In 2011, Google’s revenues topped 37 billion dollars, the vast majority of which came from search advertising.
However, a new report by eBay has claimed that businesses may be wasting billions of dollars a year on this type of advertising.
The 25-page report, given the not overly search-friendly title of Consumer Heterogeneity and Paid Search Effectiveness: A large scale field experiment was published on the National Bureau of Economic Research website on 6 March 2013. The report found that brand keyword ads (where companies purchase ads on searches for their own names) have no real benefits. This is because most consumers would have clicked through to a company’s website without being prompted to do so by a paid search ad for the company. Quite simply, in the absence of paid ads, consumers just substitute to organic search links.

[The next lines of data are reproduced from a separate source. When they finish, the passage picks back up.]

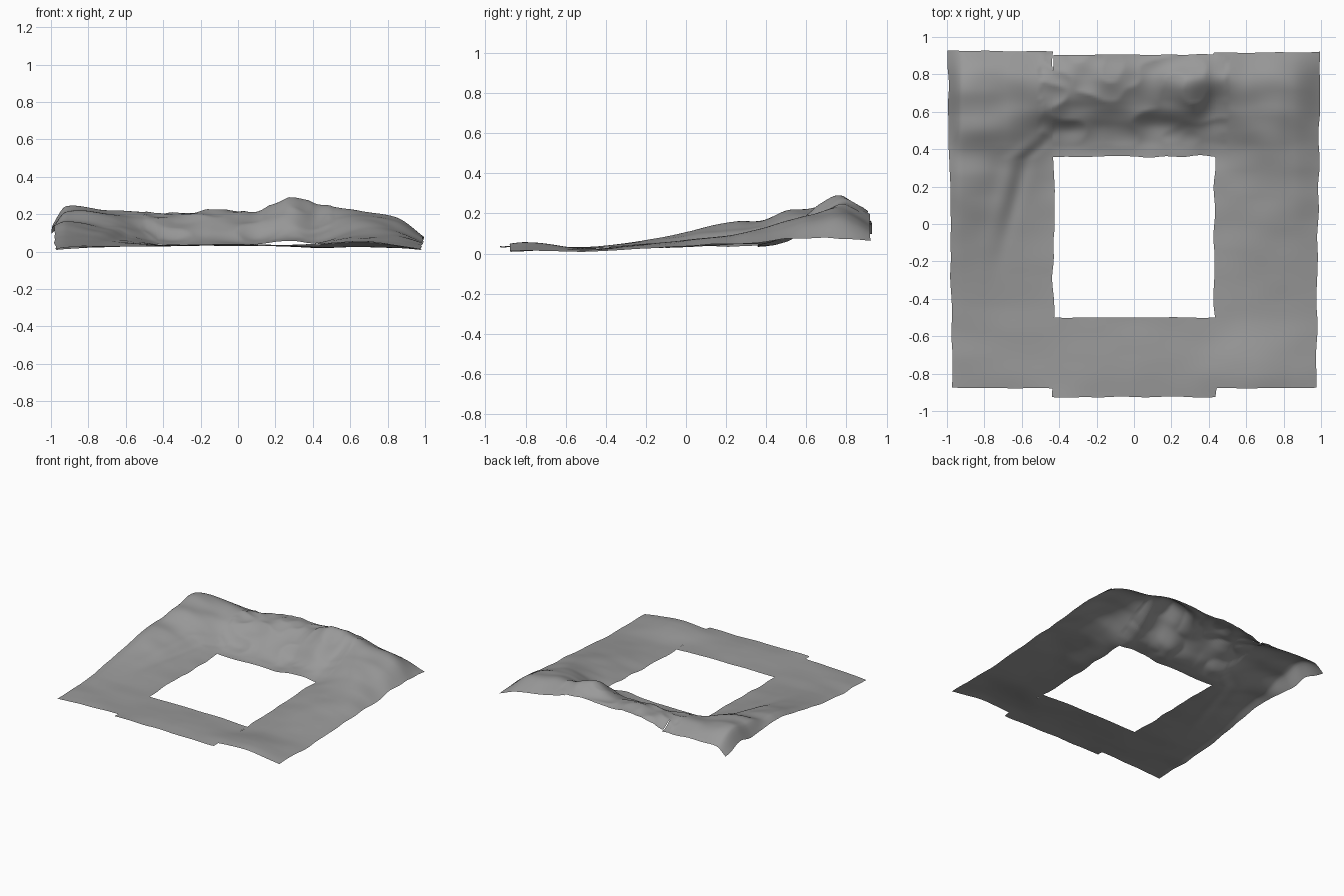
import bpy, bmesh, math
from mathutils import Vector, noise

if "Cube" in bpy.data.objects:
    bpy.data.objects.remove(bpy.data.objects["Cube"])

# Coarse height field shared by all four terrain strips
XS = [-1, -.92, -.68, -.43, -.15, .1, .3, .43, .65, .85, 1]
YS = [-.93, -.8, -.5, -.1, .25, .38, .5, .62, .78, .93]
ROWS = [
    [.004, .008, .02, .035, .035, .03, .03, .03, .04, .025, .006],
    [.01, .02, .03, .03, .04, .04, .035, .04, .058, .035, .01],
    [.015, .03, .03, .03, .03, .03, .025, .02, .025, .02, .01],
    [.075, .085, .06, .035, .03, .03, .03, .03, .055, .05, .03],
    [.13, .16, .11, .035, .04, .04, .05, .05, .09, .09, .05],
    [.13, .165, .14, .04, .045, .04, .06, .055, .12, .11, .06],
    [.12, .21, .18, .08, .08, .07, .09, .09, .165, .13, .065],
    [.12, .225, .20, .165, .165, .155, .20, .17, .20, .155, .075],
    [.12, .235, .22, .205, .23, .22, .285, .25, .215, .175, .075],
    [.085, .15, .15, .15, .20, .20, .21, .18, .14, .11, .06],
]


def smooth_interp(ks, vs, t):
    """Cubic Hermite through the keys."""
    t = min(max(t, ks[0]), ks[-1])
    n = len(ks)
    i = next((k for k in range(n - 1) if t <= ks[k + 1]), n - 2)

    def slope(k):
        a, b = max(k - 1, 0), min(k + 1, n - 1)
        return (vs[b] - vs[a]) / (ks[b] - ks[a])
    h = ks[i + 1] - ks[i]
    u = (t - ks[i]) / h
    return ((2*u**3 - 3*u**2 + 1) * vs[i] + (u**3 - 2*u**2 + u) * h * slope(i)
            + (3*u**2 - 2*u**3) * vs[i + 1] + (u**3 - u**2) * h * slope(i + 1))


def height(x, y):
    # warp the depth a little so ledges wander
    wy = y + .03 * noise.noise(Vector((x * 5, y * 3, 6.6))) * min(max(y + .1, 0) * 3, 1)
    z = smooth_interp(YS, [smooth_interp(XS, r, x) for r in ROWS], wy)
    # rocky ripples, strongest on the rear hillside
    rough = .004 + .010 * min(max((y + .1) / .7, 0), 1)
    z += rough * noise.noise(Vector((x * 5, y * 7, 1.7)))
    if y > .4 and abs(x) < .5:
        ridge = 1 - abs(noise.noise(Vector((x * 6, y * 9, 4.2)))) * 2
        z += .012 * (ridge - .6) * min((y - .4) * 8, 1)
    # curving gully down the left strip
    if x < -.42:
        d = x + .66 - .25 * (y - .15) - .9 * max(y - .35, 0)
        fade = math.exp(-((y - .2) / .28) ** 2)
        z += .010 * fade * math.exp(-((d + .04) / .05) ** 2)
        z -= .010 * fade * math.exp(-((d - .03) / .04) ** 2)
    return max(z, 0.0)


def strip(name, x0, x1, y0, y1, wob, step=.0125):
    """Terrain sheet; wob = edge waviness for left, right, front, back."""
    nx, ny = round((x1 - x0) / step), round((y1 - y0) / step)
    bm = bmesh.new()
    grid = []
    for j in range(ny + 1):
        row = []
        for i in range(nx + 1):
            u, v = i / nx, j / ny
            x, y = x0 + (x1 - x0) * u, y0 + (y1 - y0) * v
            nxv = noise.noise(Vector((x0 * 3, y * 7, 2.3)))
            nyv = noise.noise(Vector((x * 7, y0 * 3, 8.1)))
            px = x + nxv * (wob[0] * (1 - u) + wob[1] * u)
            py = y + nyv * (wob[2] * (1 - v) + wob[3] * v)
            # outer sides spread slightly toward the rear
            if abs(px) > .43:
                px += math.copysign((abs(px) - .43) * .04 * (py + .9) / 1.6, px)
            px = min(max(px, -1), 1)
            row.append(bm.verts.new((px, py, height(px, py))))
        grid.append(row)
    for j in range(ny):
        for i in range(nx):
            f = bm.faces.new((grid[j][i], grid[j][i+1], grid[j+1][i+1], grid[j+1][i]))
            f.smooth = True
    me = bpy.data.meshes.new(name)
    bm.to_mesh(me)
    bm.free()
    me.materials.append(rock)
    ob = bpy.data.objects.new(name, me)
    bpy.context.collection.objects.link(ob)
    return ob


# Dark grey rock
rock = bpy.data.materials.new("rock")
rock.diffuse_color = (.32, .32, .32, 1)
rock.use_nodes = True
rock.node_tree.nodes["Principled BSDF"].inputs["Base Color"].default_value = rock.diffuse_color

# Four strips framing the square opening
strip("left_terrain", -.97, -.43, -.877, .925, (.008, .014, .006, .010))
strip("right_terrain", .43, .972, -.877, .918, (.014, .01, .006, .010))
strip("back_terrain", -.435, .44, .36, .905, (.014, .014, .014, .006))
strip("front_terrain", -.437, .44, -.925, -.5, (.003, .012, .006, .003))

According to the report, this implies that search advertising has ‘neither persuasive nor informative value to well-known corporations.’
When conducting the study, eBay removed PPC advertising for its brand from the Yahoo! and Microsoft search engines but kept it on Google and then monitored the results closely. The results showed: ‘that almost all of the forgone click traffic and attributed sales was immediately captured by natural search.’

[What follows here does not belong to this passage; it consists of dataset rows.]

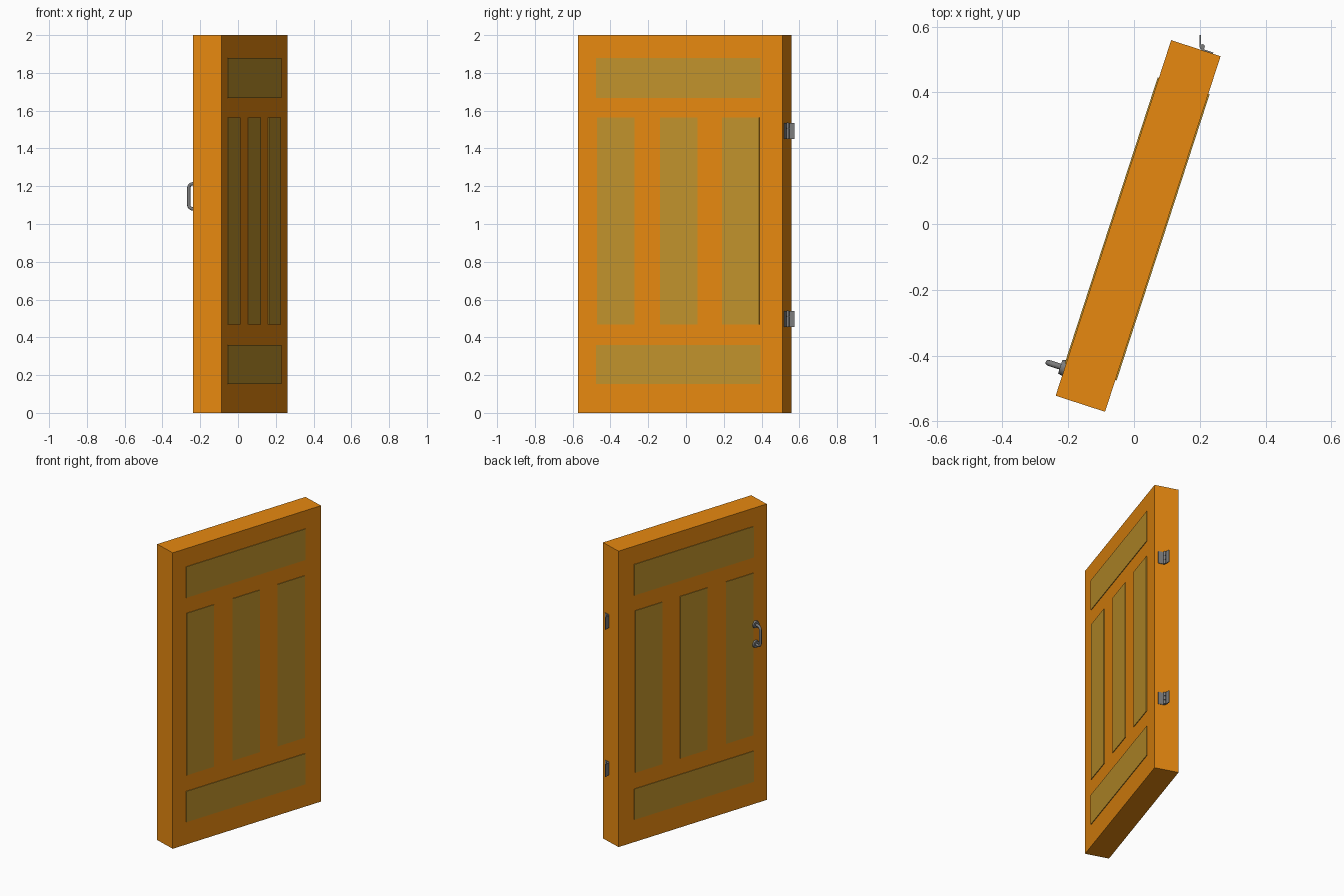
import bpy, bmesh
from math import radians, sin, cos, pi
from mathutils import Matrix, Vector

if "Cube" in bpy.data.objects:
    bpy.data.objects.remove(bpy.data.objects["Cube"])

# Door frame: local x runs along the width, +y is the handle side
DOOR = Matrix.Translation((0.0125, -0.006, 0)) @ Matrix.Rotation(radians(72), 4, 'Z')
W, T, H = 1.137, 0.158, 2.0


def material(name, color):
    m = bpy.data.materials.new(name)
    m.diffuse_color = (*color, 1)
    m.use_nodes = True
    m.node_tree.nodes["Principled BSDF"].inputs["Base Color"].default_value = m.diffuse_color
    return m


WOOD = material("orange_wood", (0.8, 0.25, 0.005))
INSET = material("tan_panel", (0.53, 0.29, 0.025))
METAL = material("grey_metal", (0.2, 0.2, 0.2))


def finish(name, bm, mat, local=Matrix.Identity(4), smooth=False):
    me = bpy.data.meshes.new(name)
    bm.to_mesh(me)
    bm.free()
    me.materials.append(mat)
    ob = bpy.data.objects.new(name, me)
    bpy.context.collection.objects.link(ob)
    ob.matrix_world = DOOR @ local
    if smooth:
        bpy.ops.object.select_all(action='DESELECT')
        ob.select_set(True)
        bpy.context.view_layer.objects.active = ob
        bpy.ops.object.shade_smooth_by_angle(angle=radians(40))
    return ob


def box(name, lo, hi, mat, local=Matrix.Identity(4)):
    lo, hi = Vector(lo), Vector(hi)
    bm = bmesh.new()
    bmesh.ops.create_cube(bm, size=1, matrix=Matrix.Translation((lo + hi) / 2)
                          @ Matrix.Diagonal((*(hi - lo), 1)))
    return finish(name, bm, mat, local)


def cylinder(name, r1, r2, depth, local, sides=24):
    bm = bmesh.new()
    bmesh.ops.create_cone(bm, cap_ends=True, segments=sides, radius1=r1, radius2=r2, depth=depth)
    return finish(name, bm, METAL, local, True)


# Door slab
box("door_slab", (-W / 2, -T / 2, 0), (W / 2, T / 2, H), WOOD)

# Slightly raised panels on both faces
panels = [("top_panel", -0.467, 0.448, 1.668, 1.878),
          ("bottom_panel", -0.467, 0.448, 0.152, 0.36),
          ("left_panel", -0.463, -0.254, 0.468, 1.563),
          ("middle_panel", -0.112, 0.096, 0.468, 1.563),
          ("right_panel", 0.233, 0.441, 0.468, 1.563)]
for side, s in (("front", -1), ("back", 1)):
    for name, x0, x1, z0, z1 in panels:
        ys = sorted((s * (T / 2 - 0.01), s * (T / 2 + 0.004)))
        box(f"{side}_{name}", (x0, ys[0], z0), (x1, ys[1], z1), INSET)

# Pull handle: tube bent into a rounded U
HX, Z0, Z1, YO, R = -0.48, 1.08, 1.213, 0.131, 0.022
pts = [(HX, 0.08, Z0)]
for i in range(7):
    a = i / 6 * pi / 2
    pts.append((HX, YO - R + R * sin(a), Z0 + R - R * cos(a)))
pts += [(x, y, Z0 + Z1 - z) for x, y, z in reversed(pts)]
cu = bpy.data.curves.new("handle_bar", 'CURVE')
cu.dimensions = '3D'
cu.bevel_depth = 0.009
cu.bevel_resolution = 3
cu.use_fill_caps = True
sp = cu.splines.new('POLY')
sp.points.add(len(pts) - 1)
for p, co in zip(sp.points, pts):
    p.co = (*co, 1)
cu.materials.append(METAL)
bar = bpy.data.objects.new("handle_bar", cu)
bpy.context.collection.objects.link(bar)
bar.matrix_world = DOOR
bpy.ops.object.select_all(action='DESELECT')
bar.select_set(True)
bpy.context.view_layer.objects.active = bar
bpy.ops.object.convert(target='MESH')
bpy.ops.object.shade_smooth_by_angle(angle=radians(40))

# Round mounting plates at both handle ends
for name, z in (("lower", Z0), ("upper", Z1)):
    cylinder(f"{name}_handle_plate", 0.025, 0.022, 0.014,
             Matrix.Translation((HX, 0.086, z)) @ Matrix.Rotation(-pi / 2, 4, 'X'))

# Open hinges on the edge of the door
KX, KY, HH = W / 2 + 0.010, -0.017, 0.084
for name, z in (("lower", 0.498), ("upper", 1.493)):
    box(f"{name}_hinge_door_leaf", (W / 2 - 0.001, KY - 0.038, z - HH / 2),
        (W / 2 + 0.004, KY, z + HH / 2), METAL)
    pivot = Matrix.Translation((KX, KY, z)) @ Matrix.Rotation(radians(18), 4, 'Z')
    box(f"{name}_hinge_frame_leaf", (0, 0.003, -HH / 2), (0.036, 0.008, HH / 2), METAL, pivot)
    for i in range(3):
        cylinder(f"{name}_hinge_knuckle_{i + 1}", 0.008, 0.008, HH / 3 - 0.002,
                 Matrix.Translation((KX, KY, z + (i - 1) * HH / 3)), 16)
    cylinder(f"{name}_hinge_pin", 0.005, 0.005, HH + 0.004,
             Matrix.Translation((KX, KY, z)), 12)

The effectiveness of PPC for non-branded keywords was also questioned. The report found that the return is small for a large and well-known brand like eBay and that PPC advertising has been ineffective on average for the company.
The report did accept that new and infrequent users to a website are influenced by PPC ads. However, it is actually existing loyal users (who already know about a company, its products and its website) who actually account for most of the clicks on paid search ads. As a result, businesses may think they’re attracting new customers to their website through PPC advertising but in reality they’re not and in many cases the vast majority of customers would have found other ways of getting to the business’s website, according to the report.
The report has already generated fierce debate within the marketing world with some arguing that the report is flawed, biased, or simply wrong. However, the report does raise important questions around the effectiveness of PPC advertising, considering the billions that are spent (wasted?) on search advertising each year and it challenges the industry thinking that Google is a good way to advertise to customers.
So…is AdWords an effective use of advertising budget or is it simply a way for Google to grab vast sums of money from naive businesses – on which it then pays little to no tax?